I recently wrote a piece on being with the same boyfriend since I was 14, and the response has been overwhelmingly positive. I’ve gotten cute messages of support flooding in from all over the place, from people who are either in the same position or who just downright love our story. Despite this, at home in England at least, my boyfriend and I come up against a lot of the same questions and misconceptions about our relationship. The only person I know in a similar situation is my only ex-boyfriend (I have that effect on people, I guess) so while I understand people have some questions, I still don’t think it’s that strange to have fallen in love so early. I thought I’d take some time to address some of the things people usually ask about me and my boyfriend. Here are some things a lot of people just don’t seem to understand about our nine year relationship:
We didn’t do it on purpose.
A lot of people seem to think that we entered into this long-term commitment intentionally, at the young age of 14, with the goal of sticking it out for life. No, no, no. He was my best friend, and we just sort of fell into liking one another. We dated with no grand expectations of life-long romance. My primary concern at 14 was whether my friends would be in the same class as me at a new school, not holding down my boyfriend for a decade. I was very prepared for it to fizzle out around the 3-6 month mark like most teenage romances. However, month after month, and year after year, I was pleasantly surprised. We just kept making each other happy, so we stayed together.
And we are actually happy.
You could accuse me of protesting too much, but that’s the thing — people often think that we are somehow secretly unhappy, like we’re just staying together because we’re used to it by now. We aren’t. Jokes about ball-and-chain and “the wife, right?!” elicit nothing but eye rolls from the pair of us. We laugh every day, we hang out, we actually really quite like one another as people. It isn’t difficult to keep sticking around when we want to keep hanging out with one another. We have an easy, sweet time together and do fun stuff like travel, see bands we like, and explore new bars in town.
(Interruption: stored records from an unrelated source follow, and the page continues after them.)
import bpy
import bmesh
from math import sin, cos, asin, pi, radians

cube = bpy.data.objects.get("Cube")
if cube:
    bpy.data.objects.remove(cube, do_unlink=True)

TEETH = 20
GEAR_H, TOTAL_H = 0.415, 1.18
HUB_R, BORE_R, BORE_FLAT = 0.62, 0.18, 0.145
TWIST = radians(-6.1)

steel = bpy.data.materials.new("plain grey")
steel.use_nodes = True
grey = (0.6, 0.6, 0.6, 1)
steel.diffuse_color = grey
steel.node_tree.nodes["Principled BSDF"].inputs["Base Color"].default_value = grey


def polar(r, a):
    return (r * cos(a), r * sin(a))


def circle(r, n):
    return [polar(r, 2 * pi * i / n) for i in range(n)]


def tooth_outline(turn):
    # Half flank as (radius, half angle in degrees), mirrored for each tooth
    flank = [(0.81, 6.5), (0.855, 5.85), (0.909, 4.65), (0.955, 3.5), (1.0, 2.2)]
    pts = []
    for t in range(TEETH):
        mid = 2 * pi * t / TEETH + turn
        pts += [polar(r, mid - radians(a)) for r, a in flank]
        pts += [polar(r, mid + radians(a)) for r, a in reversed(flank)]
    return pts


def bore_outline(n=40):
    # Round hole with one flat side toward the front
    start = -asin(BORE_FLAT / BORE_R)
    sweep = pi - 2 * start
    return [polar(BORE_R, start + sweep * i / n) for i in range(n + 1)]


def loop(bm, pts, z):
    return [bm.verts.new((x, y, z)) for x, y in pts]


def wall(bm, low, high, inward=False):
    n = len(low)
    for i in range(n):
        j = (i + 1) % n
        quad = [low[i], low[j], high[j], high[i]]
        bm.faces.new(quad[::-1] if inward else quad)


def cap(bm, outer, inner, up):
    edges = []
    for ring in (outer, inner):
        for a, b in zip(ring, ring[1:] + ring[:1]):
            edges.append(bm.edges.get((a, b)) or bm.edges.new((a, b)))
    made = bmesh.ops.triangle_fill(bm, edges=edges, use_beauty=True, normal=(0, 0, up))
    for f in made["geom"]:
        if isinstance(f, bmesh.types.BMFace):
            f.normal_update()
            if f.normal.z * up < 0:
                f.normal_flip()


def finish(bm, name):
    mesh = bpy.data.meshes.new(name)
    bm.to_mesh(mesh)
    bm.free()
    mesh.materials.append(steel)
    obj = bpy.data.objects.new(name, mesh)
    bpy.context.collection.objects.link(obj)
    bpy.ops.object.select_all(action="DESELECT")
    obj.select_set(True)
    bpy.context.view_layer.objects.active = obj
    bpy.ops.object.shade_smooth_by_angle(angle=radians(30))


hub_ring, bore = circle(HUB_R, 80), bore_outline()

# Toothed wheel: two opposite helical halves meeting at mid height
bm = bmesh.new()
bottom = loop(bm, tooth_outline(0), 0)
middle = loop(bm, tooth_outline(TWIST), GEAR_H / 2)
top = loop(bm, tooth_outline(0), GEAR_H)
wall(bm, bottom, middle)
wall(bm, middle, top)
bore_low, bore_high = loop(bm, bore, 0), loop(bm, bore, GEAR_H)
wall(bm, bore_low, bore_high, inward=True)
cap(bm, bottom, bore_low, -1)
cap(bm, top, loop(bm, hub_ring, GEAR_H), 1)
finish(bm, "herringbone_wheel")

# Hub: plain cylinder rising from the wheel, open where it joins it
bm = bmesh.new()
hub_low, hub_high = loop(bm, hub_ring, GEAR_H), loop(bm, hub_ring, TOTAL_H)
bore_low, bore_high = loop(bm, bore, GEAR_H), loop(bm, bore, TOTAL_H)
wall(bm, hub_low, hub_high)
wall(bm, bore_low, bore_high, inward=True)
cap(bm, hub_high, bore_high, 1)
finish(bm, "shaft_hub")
Yes — we are allowed to do things alone.
I went for dinner with a new colleague recently, and she asked me, “Won’t he mind?” We are not connected at the hip, and we are allowed to do things alone. We have different interests, and different friends. He has no time for reading or running or poetry. I have none for animation or watching Tim and Eric. While we do have things we want to do together, we haven’t become one singular person with one thought process. While we often hang out with mutual friends, there are just times when I want to go and do things alone. I go on holidays separately from him, to concerts, shopping, and more. And that’s perfectly fine — and healthy.
We still find other people attractive.
I mean, really. Your ability to see and understand that someone outside of your relationship is cute doesn’t disappear when you hit a certain point, it’s just whether you’re strong enough to not act on it. Despite this, if I ever mention that someone isn’t totally hideous or that I have a crush on some actor or other, inevitably, someone will remind me that I have a boyfriend. I do, yeah. And we talk about our little crushes together, and then don’t act on them. The healthy, monogamous, not-dead way.
Just because we have only been with one person, doesn’t mean we haven’t had experiences.
When people tell me I’ve missed out on life experience or all of the potential dudes out there, I just know I don’t want that, really. There has been no time when I’ve been unhappy enough in my relationship to leave my boyfriend for some experiences I might or might not like. Besides, I have had plenty of experience. I have friends, I’ve travelled, I have a career, I moved really far away from home. I have everything I want and I’m in love with my best friend, so I’m doing just fine.
We are in no rush to have kids or get married.
We may have been together for nine years, but we are still 23. We are babies — babies who work in creative industries. While it’s a nice thought, marriage is an incredibly, unnecessarily expensive step that I really don’t need to reassure me that my boyfriend loves me. I’d rather spend my money instead on holidays and saving for a home before worrying about one really fancy day. Kids, though, are another story entirely… a terrifying one for two people who very recently had to call a locksmith because they got drunk and left both sets of house keys inside. Those people are not ready to look after another human being.
We haven’t stopped having sex.
I mean, please. We love each other. We live together. Figure that one out and stop asking me intrusive, intimately personal questions as soon as you meet me.
Of course it’s taken a lot of work to get here, but for the most part, our situation is pretty easygoing, because we just like one another. When I get told I’ve wasted half my life, I just imagine all of the things we have done together that I would have missed had I been single or dating for all of those years. We are happy, and I see no need to jeopardize that in search of some experiences I might or might not enjoy.